As mentioned above, keeping a pain diary is an effective way to monitor your pain and track changes in it over time. It can also help you identify patterns in your pain experience and inform your treatment plan. Pain diaries are also a common and helpful way of communicating your symptoms to your doctor and other health professionals. As such, becoming familiar with using a pain diary is a great first step on your recovery journey.
Below, we guide you through the steps you need to take to complete your diary. We provide a pain diary template as part of your action plan this week. It is important to use this pain diary each day, especially when you’re first starting treatment. As you start to get your pain under control, you will not need to use so much.
How to use the pain diary:
- Record the day, date and time in the relevant column
- Describe your pain in terms of:
- Where it is located
- How long it lasts
- What it feels like (e.g., stabbing, throbbing, dull ache etc.)
- Rate the intensity of your pain from 0 (no pain) to 10 (worst pain possible)
- Indicate any factors that may have made your pain worse (e.g., temperature, activity, stress etc.)
- Indicate any factors that helped your pain or allowed you to get through the day (e.g., medication, distraction, stretching etc.)
- Rate your overall mood from 0 (worst mood) and 10 (best mood)
- Describe your activity level (low, moderate, high)
- Describe how your pain affected your daily life (e.g., sleep, work, social life, exercise etc.) and note any other important information.

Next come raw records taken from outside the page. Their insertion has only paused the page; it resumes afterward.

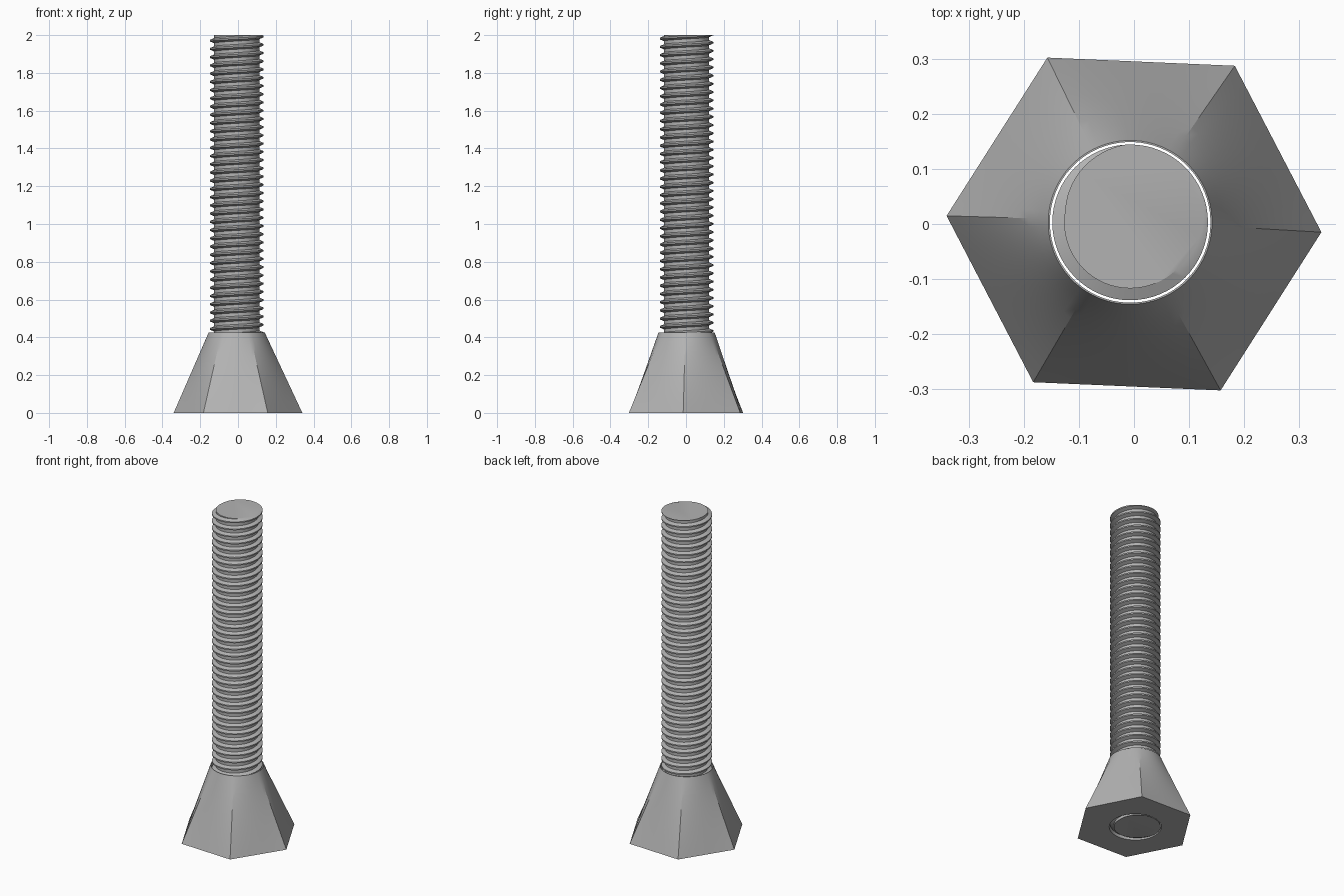
import bpy, bmesh, math
from mathutils import Vector

if "Cube" in bpy.data.objects:
    bpy.data.objects.remove(bpy.data.objects["Cube"])

CX, CY = -0.007, 0.003          # shaft axis
HEX_R, HEX_TURN = 0.341, math.radians(-2.5)
HEAD_H, TOP_R, HOLE_R = 0.425, 0.149, 0.146
CORE_R, CREST_R, LENGTH = 0.12, 0.1415, 2.0
PITCH, SEG = 0.0436, 64

steel = bpy.data.materials.new("grey steel")
steel.diffuse_color = (0.45, 0.45, 0.45, 1)
steel.use_nodes = True
steel.node_tree.nodes["Principled BSDF"].inputs["Base Color"].default_value = steel.diffuse_color


def finish(bm, name, angle):
    bmesh.ops.recalc_face_normals(bm, faces=bm.faces)
    mesh = bpy.data.meshes.new(name)
    bm.to_mesh(mesh)
    bm.free()
    mesh.materials.append(steel)
    obj = bpy.data.objects.new(name, mesh)
    bpy.context.collection.objects.link(obj)
    bpy.ops.object.select_all(action='DESELECT')
    obj.select_set(True)
    bpy.context.view_layer.objects.active = obj
    bpy.ops.object.shade_smooth_by_angle(angle=math.radians(angle))
    return obj


# Head: hexagon blended into a circle, with a round through hole
PER_SIDE, ROWS = 12, 10
COLS = 6 * PER_SIDE


def circle(col, r, z):
    a = HEX_TURN + math.tau * col / COLS
    return Vector((CX + r * math.cos(a), CY + r * math.sin(a), z))


def hexagon(col):
    side, step = divmod(col, PER_SIDE)
    a, b = (HEX_TURN + math.radians(60 * (side + k)) for k in (0, 1))
    p = Vector((HEX_R * math.cos(a), HEX_R * math.sin(a), 0))
    q = Vector((HEX_R * math.cos(b), HEX_R * math.sin(b), 0))
    return p.lerp(q, step / PER_SIDE)


bm = bmesh.new()
rings = [[bm.verts.new(hexagon(c).lerp(circle(c, TOP_R, HEAD_H), r / ROWS))
          for c in range(COLS)] for r in range(ROWS + 1)]
for z in (HEAD_H, 0):
    rings.append([bm.verts.new(circle(c, HOLE_R, z)) for c in range(COLS)])
for i, lower in enumerate(rings):
    upper = rings[(i + 1) % len(rings)]
    for c in range(COLS):
        d = (c + 1) % COLS
        bm.faces.new((lower[c], lower[d], upper[d], upper[c]))
finish(bm, "hex_head", 25)

# Threaded shaft: one helical surface, cut flat at both ends
profile = [(0.0, CORE_R), (0.4, CORE_R), (0.61, CREST_R), (0.79, CREST_R)]
STEPS = len(profile)
turns = math.ceil(LENGTH / PITCH) + 4
bm = bmesh.new()
rows = []
for i in range(turns * STEPS):
    turn, k = divmod(i, STEPS)
    height, r = profile[k]
    row = []
    for s in range(SEG):
        a = math.tau * s / SEG
        z = (turn - 2 + height + s / SEG) * PITCH
        row.append(bm.verts.new((CX + r * math.cos(a), CY + r * math.sin(a), z)))
    rows.append(row)
for i in range(len(rows) - 1):
    for s in range(SEG):
        if s < SEG - 1:
            bm.faces.new((rows[i][s], rows[i][s + 1], rows[i + 1][s + 1], rows[i + 1][s]))
        elif i + STEPS + 1 < len(rows):
            # each turn joins the start of the next one
            bm.faces.new((rows[i][s], rows[i + STEPS][0], rows[i + STEPS + 1][0], rows[i + 1][s]))
for z, up in ((0, -1), (LENGTH, 1)):
    cut = bmesh.ops.bisect_plane(bm, geom=bm.verts[:] + bm.edges[:] + bm.faces[:],
                                 plane_co=(0, 0, z), plane_no=(0, 0, up),
                                 clear_outer=True)["geom_cut"]
    edges = [e for e in cut if isinstance(e, bmesh.types.BMEdge)]
    bmesh.ops.edgeloop_fill(bm, edges=edges)
finish(bm, "threaded_shaft", 30)
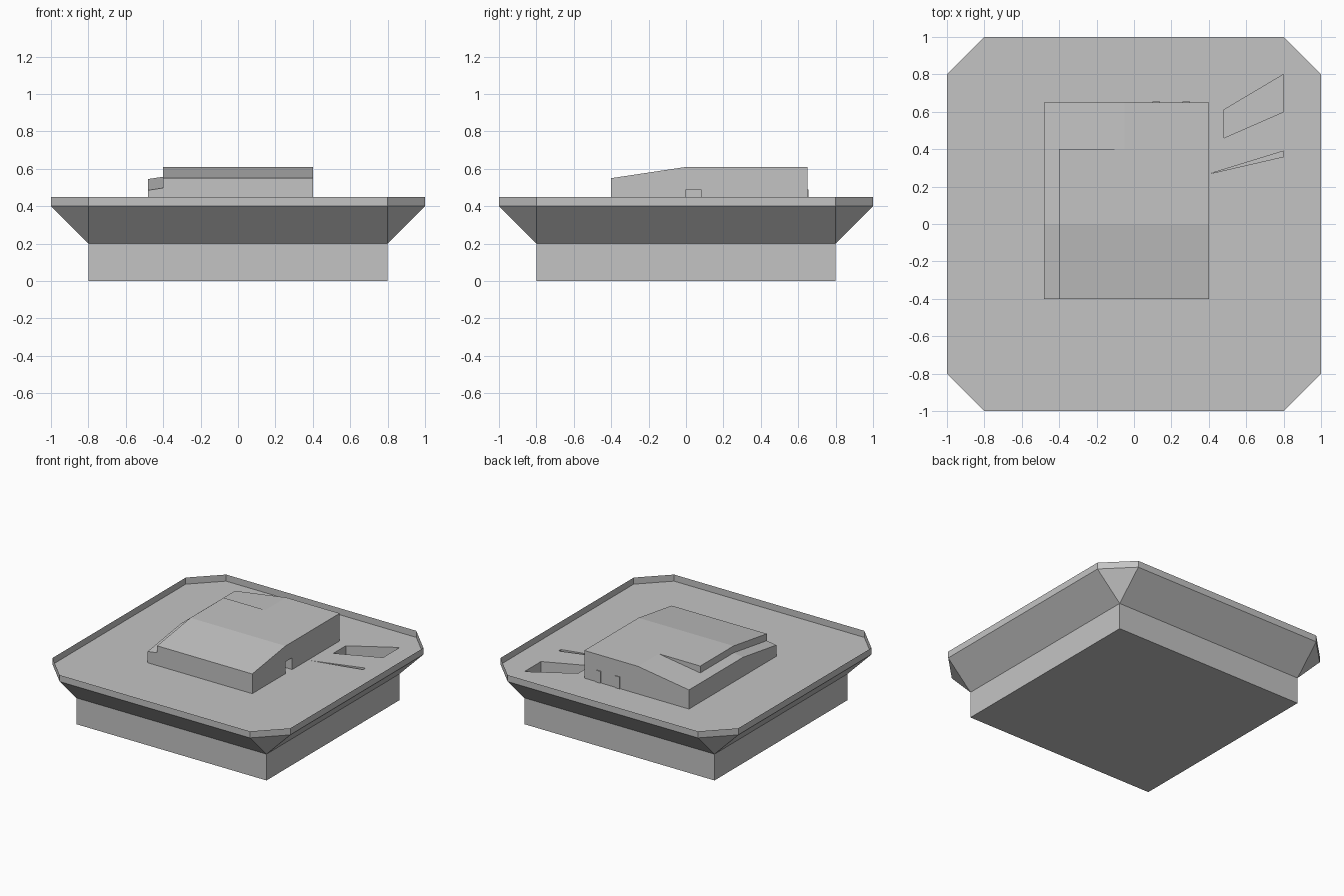
import bpy, bmesh

cube = bpy.data.objects.get("Cube")
if cube:
    bpy.data.objects.remove(cube, do_unlink=True)

grey = bpy.data.materials.new("plain_grey")
grey.use_nodes = True
grey.diffuse_color = (0.55, 0.55, 0.55, 1)
grey.node_tree.nodes["Principled BSDF"].inputs["Base Color"].default_value = grey.diffuse_color


def finish(name, bm):
    bmesh.ops.recalc_face_normals(bm, faces=bm.faces)
    mesh = bpy.data.meshes.new(name)
    bm.to_mesh(mesh)
    bm.free()
    mesh.materials.append(grey)
    obj = bpy.data.objects.new(name, mesh)
    bpy.context.collection.objects.link(obj)
    return obj


def prism(name, outline, low, high):
    """Upright solid with a flat outline."""
    bm = bmesh.new()
    rings = [[bm.verts.new((x, y, z)) for x, y in outline] for z in (low, high)]
    for ring in rings:
        bm.faces.new(ring)
    n = len(outline)
    for i in range(n):
        k = (i + 1) % n
        bm.faces.new((rings[0][i], rings[0][k], rings[1][k], rings[1][i]))
    return finish(name, bm)


def box(name, x0, x1, y0, y1, z0, z1):
    return prism(name, [(x0, y0), (x1, y0), (x1, y1), (x0, y1)], z0, z1)


def terrain_block(name, xs, ys, top, bottom):
    """Solid whose top follows top(x, y) and whose underside follows bottom(x, y)."""
    bm = bmesh.new()
    up = [[bm.verts.new((x, y, top(x, y))) for y in ys] for x in xs]
    down = [[bm.verts.new((x, y, bottom(x, y))) for y in ys] for x in xs]
    for g in (up, down):
        for i in range(len(xs) - 1):
            for j in range(len(ys) - 1):
                bm.faces.new((g[i][j], g[i + 1][j], g[i + 1][j + 1], g[i][j + 1]))

    def border(g):
        return ([r[0] for r in g] + g[-1][1:] + [r[-1] for r in g[-2::-1]] + g[0][-2:0:-1])
    a, b = border(up), border(down)
    for i in range(len(a)):
        k = (i + 1) % len(a)
        bm.faces.new((a[i], a[k], b[k], b[i]))
    bmesh.ops.remove_doubles(bm, verts=bm.verts, dist=0.0001)
    return finish(name, bm)


def cut(obj, cutter):
    cutter.hide_render = True
    mod = obj.modifiers.new("cut", "BOOLEAN")
    mod.operation = "DIFFERENCE"
    mod.solver = "EXACT"
    mod.object = cutter
    bpy.context.view_layer.objects.active = obj
    bpy.ops.object.modifier_apply(modifier=mod.name)
    bpy.data.objects.remove(cutter, do_unlink=True)


# Square foundation
S, W = 0.8, 1.0
square = [(-S, -S), (S, -S), (S, S), (-S, S)]
box("foundation", -S, S, -S, S, 0, 0.2)

# Flared platform: each square corner opens into a chamfer
octagon = [(-S, -W), (S, -W), (W, -S), (W, S), (S, W), (-S, W), (-W, S), (-W, -S)]
bm = bmesh.new()
low = [bm.verts.new((x, y, 0.2)) for x, y in square]
high = [bm.verts.new((x, y, 0.4)) for x, y in octagon]
bm.faces.new(low)
bm.faces.new(high)
for i in range(4):
    k = (i + 1) % 4
    a, b, c = high[2 * i], high[2 * i + 1], high[(2 * i + 2) % 8]
    bm.faces.new((low[i], low[k], b, a))
    bm.faces.new((low[k], c, b))
platform = finish("platform", bm)

# Sunken bay and narrow tapering groove beside the cabin
bay = [(0.48, 0.46), (S, 0.6), (S, S), (0.48, 0.61)]
groove = [(0.41, 0.27), (S, 0.36), (S, 0.39)]
cut(platform, prism("bay_cutter", bay, 0.3, 0.5))
cut(platform, prism("groove_cutter", groove, 0.36, 0.5))

# Thin rim around the deck
bm = bmesh.new()
rings = [[bm.verts.new((x, y, z)) for x, y in octagon] for z in (0.4, 0.45)]
for i in range(8):
    k = (i + 1) % 8
    bm.faces.new((rings[0][i], rings[0][k], rings[1][k], rings[1][i]))
finish("rim", bm)

# Cabin: roof climbs to the middle, and falls away on the -x side
FRONT, BACK, RIDGE = -0.4, 0.65, -0.05


def roof(x, y):
    return 0.61 + 0.15 * min(y, 0)


def lower_roof(x, y):
    return roof(x, y) - 0.15 * max(RIDGE - x, 0)


cabin = terrain_block("cabin", [-0.48, RIDGE, 0.4], [FRONT, 0, BACK],
                      lower_roof, lambda x, y: 0.4)
cut(cabin, box("doorway_cutter", 0.3, 0.45, 0, 0.08, 0.35, 0.49))

# Raised roof slab tapering into the ridge
terrain_block("roof_slab", [-0.4, RIDGE], [FRONT, 0, 0.4], roof, lower_roof)

# Small posts on the back wall
for n, x in enumerate((0.1, 0.26)):
    box(f"back_post_{n + 1}", x, x + 0.04, 0.64, 0.656, 0.4, 0.49)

After a week or so of completing your diary, you may start to see some patterns emerging. For example, you may notice that your activity levels decline whilst your pain increases over the week. Or, you may notice that your pain is worse after busy days or intense bursts of activity. All of this information is helpful in forming a picture of your current situation. It can also give you ideas for how you might change your activity patterns and work towards your goals. Sometimes, you’ll need to collect a few weeks’ worth of data before you notice any patterns.